    Michael Crump successfully defended his doctoral thesis, entitled "Diverse firing patterns of neurons of the medial septum and their hippocampal targets", in his viva voce examination on 9th September 2014. Only minor corrections have been requested by the examiners.

    Michael's examiners were Prof. Francesco Ferraguti, Institute of Pharmacology, University of Innsbruck, and Prof. Trevor Sharp, Professor of Neuroscience, Dept. of Pharmacology, University of Oxford.

  • Unit

    Linda Katona successfully defended her doctoral thesis, entitled "The role of cell-type selective synaptic connections in rhythmic neuronal network activity in the hippocampus", in her viva voce  examination on 13th August 2014. Only minor corrections have been requested by the examiners.

    Her examiners were Prof. Kenneth Harris, Professor of Quantative Neuroscience, Institute of Neurology, UCL and Dr. Simon Butt, Associate Professor in Neuroscience, Dept. of Physiology, Anatomy & Genetics, University of Oxford.

  • Unit

    We are delighted to welcome back István Lukács, a visiting medical student from the Medical University of Targu Mures, Romania where he finished his 4th year, to Prof. Peter Somogyi's laboratory for a 2 month visit. István was a previous winner of the Oxford Cajal Scholarship scheme. He joins a project on the synaptic connections of identified neurons in acute human cortical slices recorded in vitro by the group of Prof Gabor Tamas, a previous Unit member now in the University of Szeged, Hungary.
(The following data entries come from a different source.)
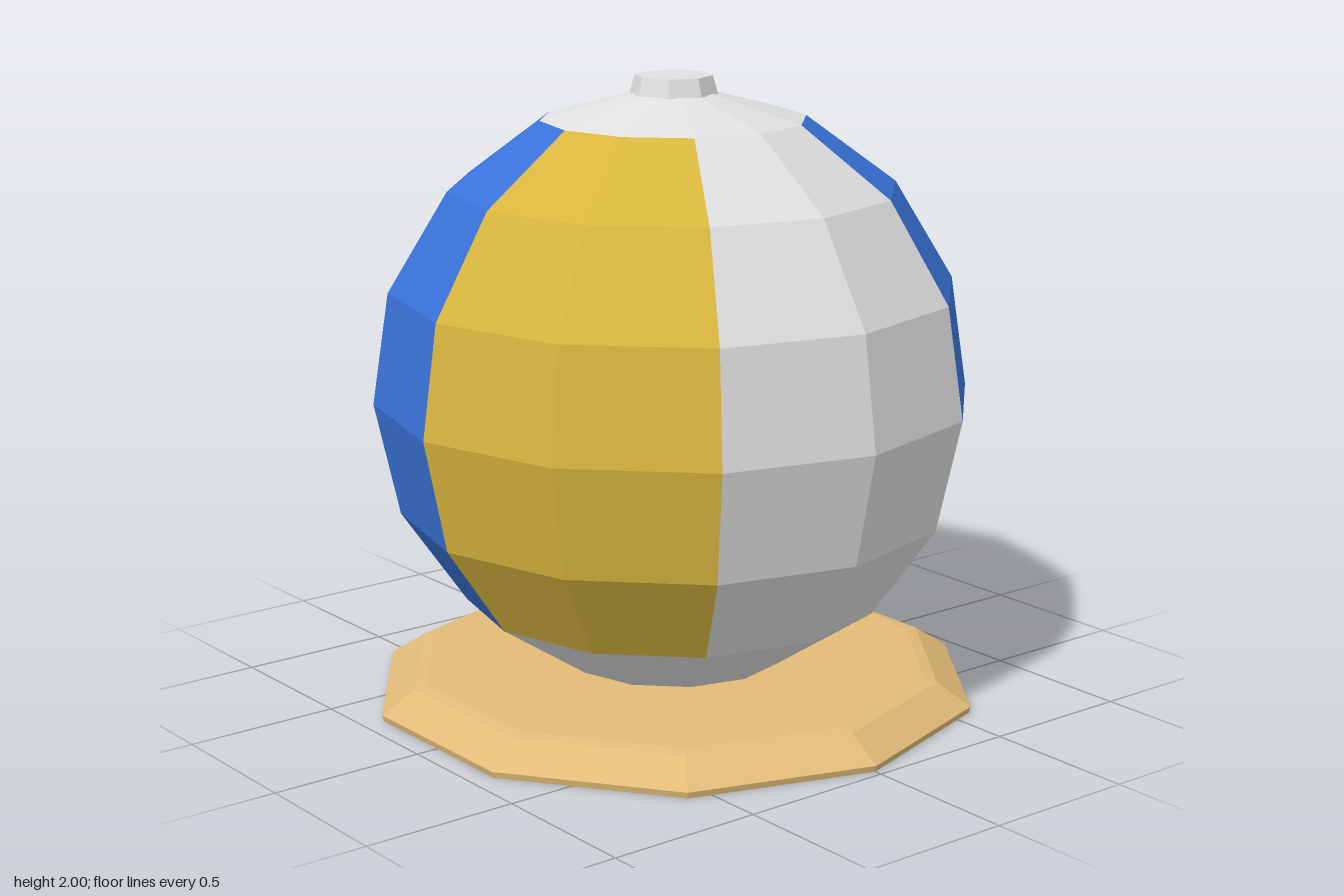
import * as THREE from 'three';

const material = (name, color) => {
  const m = new THREE.MeshStandardMaterial({ color });
  m.name = name;
  return m;
};

// Faceted solid of revolution; profile runs bottom to top as [radius, y]
function facetedLathe(name, profile, segments, mat, startDeg = 0, sweepDeg = 360) {
  const points = profile.map(([r, y]) => new THREE.Vector2(r, y));
  const geometry = new THREE.LatheGeometry(
    points, segments,
    THREE.MathUtils.degToRad(startDeg), THREE.MathUtils.degToRad(sweepDeg)
  ).toNonIndexed();
  geometry.computeVertexNormals();
  const mesh = new THREE.Mesh(geometry, mat);
  mesh.name = name;
  return mesh;
}

export function createModel() {
  const model = new THREE.Group();
  model.name = 'beachBallOnStand';

  const white = material('white', 0xe0e0e0);
  const blue = material('blue', 0x3a74dc);
  const red = material('red', 0xd94040);
  const yellow = material('yellow', 0xd8b53e);
  const tan = material('tan', 0xe2bb78);

  // Ball: six panels, each two facets wide, running between the end caps
  const ball = new THREE.Group();
  ball.name = 'ball';
  const panelProfile = [
    [0.67, 0.325], [0.875, 0.62], [0.953, 0.98], [0.9, 1.335], [0.71, 1.65], [0.42, 1.865],
  ];
  const panels = [
    ['frontPanel', white], ['frontLeftPanel', blue], ['backLeftPanel', red],
    ['backPanel', white], ['backRightPanel', blue], ['frontRightPanel', yellow],
  ];
  panels.forEach(([name, mat], i) => {
    ball.add(facetedLathe(name, panelProfile, 2, mat, -30 + i * 60, 60));
  });

  // Shallow white caps closing the ball
  ball.add(facetedLathe('bottomCap', [[0, 0.05], [0.36, 0.12], [0.67, 0.325]], 12, white));
  ball.add(facetedLathe('topCap', [[0.42, 1.865], [0.13, 1.945], [0, 1.95]], 12, white));
  model.add(ball);

  // Tapered eight-sided valve
  model.add(facetedLathe('valve', [[0, 1.93], [0.142, 1.93], [0.122, 2], [0, 2]], 8, white));

  // Ten-sided stand with a thin lip and sloped rim
  model.add(facetedLathe('stand',
    [[0, 0], [0.975, 0], [0.98, 0.02], [0.87, 0.092], [0.83, 0.1], [0, 0.1]], 10, tan));

  return model;
}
  • Unit

    Peter Saghy has joined Peter Somogyi’s lab for a month long visit as part of the Oxford Cajal Scholarship scheme.  He won the Ramon y Cajal competition with his essay, "Does evolution have a direction and what is the meaning of life?".

    Peter completed his third year of high school at the Hungarian Gimnázium of Dunaszerdahely, the Slovak Republic.

  • External

    As part of the Unit’s highly successful and long-running Public Engagement Programme, Unit Senior Scientist Paul Bolam and student Federica Vinciati visited Little Milton Primary School to deliver a Neuroscience Session for about 30 pupils aged 8-10.

    Paul Bolam led the group discussion using PowerPoint slides, a plastic brain, fixed animal brains and various other props. The general points raised were: who we are and what we do as part of the MRC; what the brain is; how many cells the brain contains; electrical signals in brain cells and networks; localization of function; and diseases of the brain with a focus on those of the aged, i.e.  Parkinson’s disease and Alzheimer’s.
    The presentation also included video clips of an untreated and medicated person with Parkinson’s, as well as the therapeutic effects of deep brain stimulation of the subthalamic nucleus in Parkinson’s.
    Practical activities included: Mexican wave signal transmission through a network from ‘sensory organs’ to ‘muscles’, how it feels to have Parkinson’s, handling animal brains, and making pipe-cleaner neurons and networks.

    Innumerable questions from the children left Paul and Federica totally exhausted!!